* [DIRECTIONS]: Look through the material and copy each line holding "import".

>>>

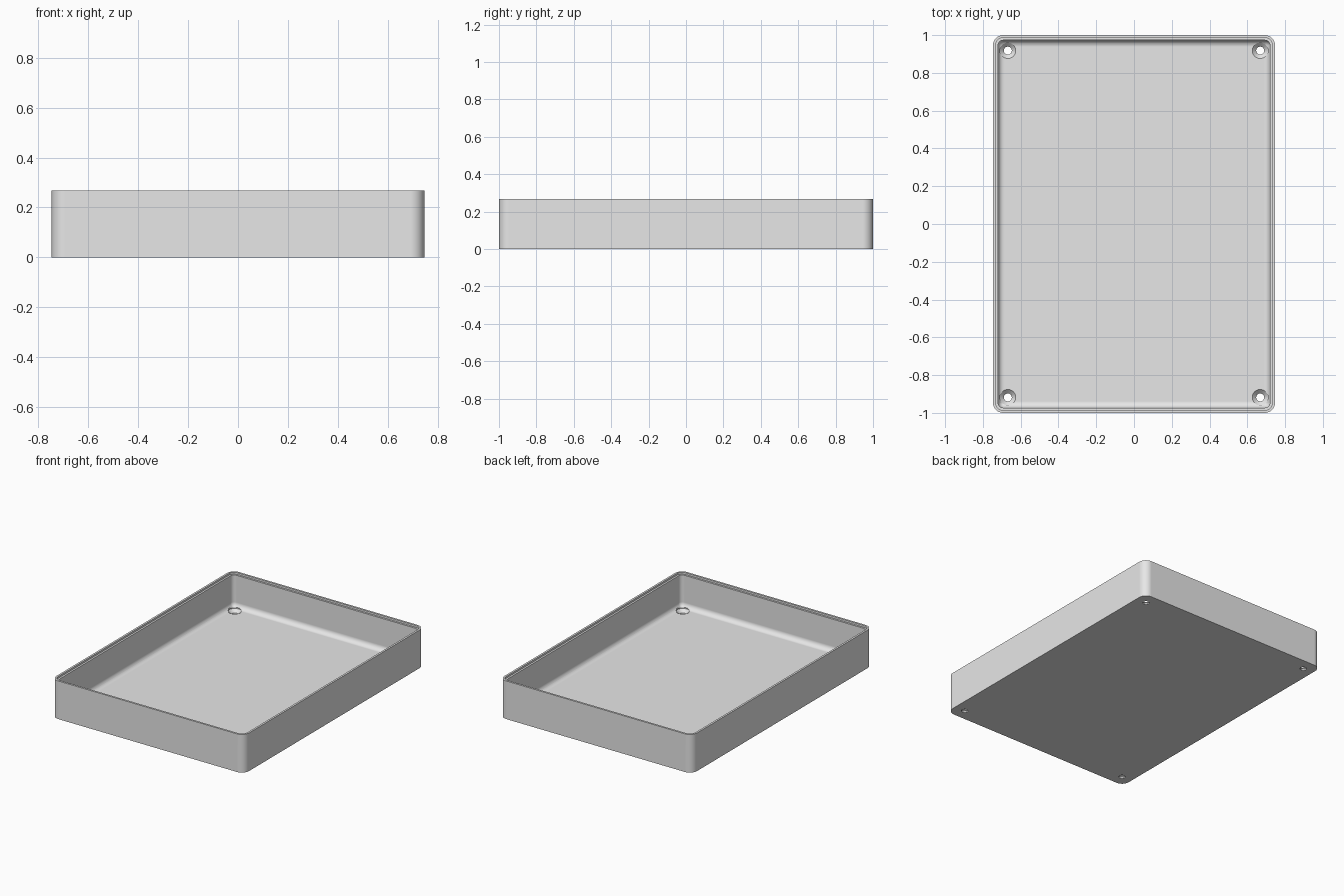
import bpy
import bmesh
from math import cos, sin, pi, radians

if "Cube" in bpy.data.objects:
    bpy.data.objects.remove(bpy.data.objects["Cube"], do_unlink=True)

HALF_X, HALF_Y, HEIGHT = 0.747, 1.0, 0.267
CORNER, WALL, LIP, FLOOR, FILLET = 0.055, 0.027, 0.014, 0.03, 0.035
CORNER_STEPS, FILLET_STEPS = 10, 8

grey = bpy.data.materials.new("plain grey")
grey.use_nodes = True
grey.diffuse_color = (0.8, 0.8, 0.8, 1)
grey.node_tree.nodes["Principled BSDF"].inputs["Base Color"].default_value = (0.8, 0.8, 0.8, 1)


def rounded_ring(bm, inset, z):
    """Vertices of a rounded rectangle, inset from the outer wall."""
    r = max(CORNER - inset, 0.006)
    cx, cy = HALF_X - inset - r, HALF_Y - inset - r
    ring = []
    for quarter, (sx, sy) in enumerate([(1, 1), (-1, 1), (-1, -1), (1, -1)]):
        for i in range(CORNER_STEPS + 1):
            a = (quarter + i / CORNER_STEPS) * pi / 2
            ring.append(bm.verts.new((sx * cx + r * cos(a), sy * cy + r * sin(a), z)))
    return ring


def object_from(bm, name):
    bmesh.ops.recalc_face_normals(bm, faces=bm.faces)
    mesh = bpy.data.meshes.new(name)
    bm.to_mesh(mesh)
    bm.free()
    mesh.materials.append(grey)
    obj = bpy.data.objects.new(name, mesh)
    bpy.context.collection.objects.link(obj)
    return obj


# Tray wall section: outside, rim lip, inner ledge, inner wall, floor fillet
section = [(0, 0), (0, HEIGHT), (LIP, HEIGHT), (LIP, HEIGHT - 0.013), (WALL, HEIGHT - 0.013)]
for i in range(FILLET_STEPS + 1):
    a = i / FILLET_STEPS * pi / 2
    section.append((WALL + FILLET * (1 - cos(a)), FLOOR + FILLET * (1 - sin(a))))

bm = bmesh.new()
rings = [rounded_ring(bm, inset, z) for inset, z in section]
for low, high in zip(rings, rings[1:]):
    for i in range(len(low)):
        j = (i + 1) % len(low)
        bm.faces.new((low[i], low[j], high[j], high[i]))
bm.faces.new(rings[0])
bm.faces.new(rings[-1])
tray = object_from(bm, "tray")

# Countersunk screw holes in the four corners
bm = bmesh.new()
profile = [(0.021, -0.05), (0.021, 0.009), (0.042, FLOOR), (0.042, 0.1)]
for sx in (-1, 1):
    for sy in (-1, 1):
        circles = []
        for r, z in profile:
            circles.append([bm.verts.new((sx * 0.668 + r * cos(k * pi / 16),
                                          sy * 0.918 + r * sin(k * pi / 16), z))
                            for k in range(32)])
        for low, high in zip(circles, circles[1:]):
            for k in range(32):
                n = (k + 1) % 32
                bm.faces.new((low[k], low[n], high[n], high[k]))
        bm.faces.new(circles[0])
        bm.faces.new(circles[-1])
cutter = object_from(bm, "hole_cutter")
cutter.hide_render = True

cut = tray.modifiers.new("screw holes", "BOOLEAN")
cut.operation = "DIFFERENCE"
cut.solver = "EXACT"
cut.object = cutter

bpy.ops.object.select_all(action="DESELECT")
tray.select_set(True)
bpy.context.view_layer.objects.active = tray
bpy.ops.object.modifier_apply(modifier=cut.name)
bpy.data.objects.remove(cutter, do_unlink=True)

# Smooth curves with crisp edges and clean flat faces
bpy.ops.object.shade_smooth_by_angle(angle=radians(30))
weighted = tray.modifiers.new("flat face shading", "WEIGHTED_NORMAL")
weighted.keep_sharp = True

<<<

* [RESULT OF THIS EXERCISE]:
import bpy
import bmesh
from math import cos, sin, pi, radians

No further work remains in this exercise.